The Charge d’Affaires
1. In the absence of a head of mission from the country of post, the mission appoints a charge d’affaires, a term used for preserving the tradition of using French for certain aspects of diplomacy.
2. In the field of diplomatic law there are two categories of charge d’affaires. These are the “ad hoc” and the “ad interim (a.i)”
3. The charge d’affaires ad hoc is a “permanent” head of mission unlike the charge d’affaires ad interim who, obviously, is a “temporary” head of mission.
4. A charge d’affaires ad hoc is appointed when the sending State desires to maintain a mission lower in category than a normal embassy for an extended period either for political reasons or protocol. This official is accredited by a letter signed by the Foreign Minister of the sending country to be delivered in a simple ceremony by the official to the Foreign Minister of the receiving State for accreditation. However, before the official travels to the receiving State, the sending State must first obtain the agrément from the former.
5. The diplomatic mission accredits a charge d’affaires a.i. temporarily in the receiving State or international organisation by sending a diplomatic note to the Foreign Ministry of the receiving State (or to the executive head of the international organisation). Due to the principle “non potest legatus delegare,” the charge d’affaires a.i. cannot transfer the position to another official in the mission.
6. On the return of the ambassador, the position of charge d’affaires a.i.is terminated, and the usual practice is for the mission to send a diplomatic note to the Foreign Ministry of the receiving State informing of the ambassador’s presence at post.
7. The charge d’affaires a.i. is a member of the diplomatic staff of the mission who occupies the position of head of the Mission during the ambassador’s temporary absence, whether for vacation or official travel, or in the period between the final departure of the ambassador and the presentation of credentials of his successor. In certain cases, a charge d’affaires a.i. may also be appointed when the ambassador is absent for a lengthy period due to illness, even though he is not away from the host State.
8. This type of charge d’affaires, despite its interim nature, may perform functions for long periods, especially when the sending State has “called home” the ambassador for an undetermined period (to express displeasure or because of significant disagreement with the receiving State) among other reasons.

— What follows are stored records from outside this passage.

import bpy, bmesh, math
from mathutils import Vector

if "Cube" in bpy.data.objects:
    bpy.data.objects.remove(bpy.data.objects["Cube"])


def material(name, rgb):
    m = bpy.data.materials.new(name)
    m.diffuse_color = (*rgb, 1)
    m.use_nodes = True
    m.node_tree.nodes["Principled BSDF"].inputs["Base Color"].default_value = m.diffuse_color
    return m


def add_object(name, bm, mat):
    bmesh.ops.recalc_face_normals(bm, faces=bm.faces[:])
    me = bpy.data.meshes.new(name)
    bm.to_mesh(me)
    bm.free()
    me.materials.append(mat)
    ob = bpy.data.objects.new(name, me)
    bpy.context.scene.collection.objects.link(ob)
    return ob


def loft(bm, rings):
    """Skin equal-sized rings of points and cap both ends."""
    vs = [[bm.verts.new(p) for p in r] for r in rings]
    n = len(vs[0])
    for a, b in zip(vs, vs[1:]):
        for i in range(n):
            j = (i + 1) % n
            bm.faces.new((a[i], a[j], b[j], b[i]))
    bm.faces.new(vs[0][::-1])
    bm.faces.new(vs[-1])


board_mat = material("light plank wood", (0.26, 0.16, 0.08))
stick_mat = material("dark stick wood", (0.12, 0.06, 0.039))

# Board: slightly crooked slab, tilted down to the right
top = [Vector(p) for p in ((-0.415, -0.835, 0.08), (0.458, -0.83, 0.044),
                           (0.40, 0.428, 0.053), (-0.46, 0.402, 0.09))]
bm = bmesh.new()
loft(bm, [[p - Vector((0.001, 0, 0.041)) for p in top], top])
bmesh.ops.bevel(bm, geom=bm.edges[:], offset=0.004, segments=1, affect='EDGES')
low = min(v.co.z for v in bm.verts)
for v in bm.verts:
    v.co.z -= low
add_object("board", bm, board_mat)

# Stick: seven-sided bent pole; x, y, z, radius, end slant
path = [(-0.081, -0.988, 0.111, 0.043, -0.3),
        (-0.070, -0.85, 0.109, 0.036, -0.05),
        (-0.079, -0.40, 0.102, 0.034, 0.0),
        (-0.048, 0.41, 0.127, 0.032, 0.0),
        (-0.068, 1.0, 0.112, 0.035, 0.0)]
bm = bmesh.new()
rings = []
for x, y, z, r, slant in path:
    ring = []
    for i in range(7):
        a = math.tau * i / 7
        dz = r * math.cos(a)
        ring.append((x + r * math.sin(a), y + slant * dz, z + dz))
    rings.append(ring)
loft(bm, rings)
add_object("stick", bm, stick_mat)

9. For countries with a rigorous diplomatic service, the position of charge d’affaires a.i. is usually performed by the official of the Mission holding the rank just below the level of ambassador, by the career official with the highest ranking in the mission. However, there have been cases of governments appointing “politically loyal” officials in missions to such positions even though they might not have held the highest ranking.
10. A military attaché is not usually appointed to the position as charge d’affaires a.i.
Editor’s Note: Credits to Amb. Manuel Morales Lama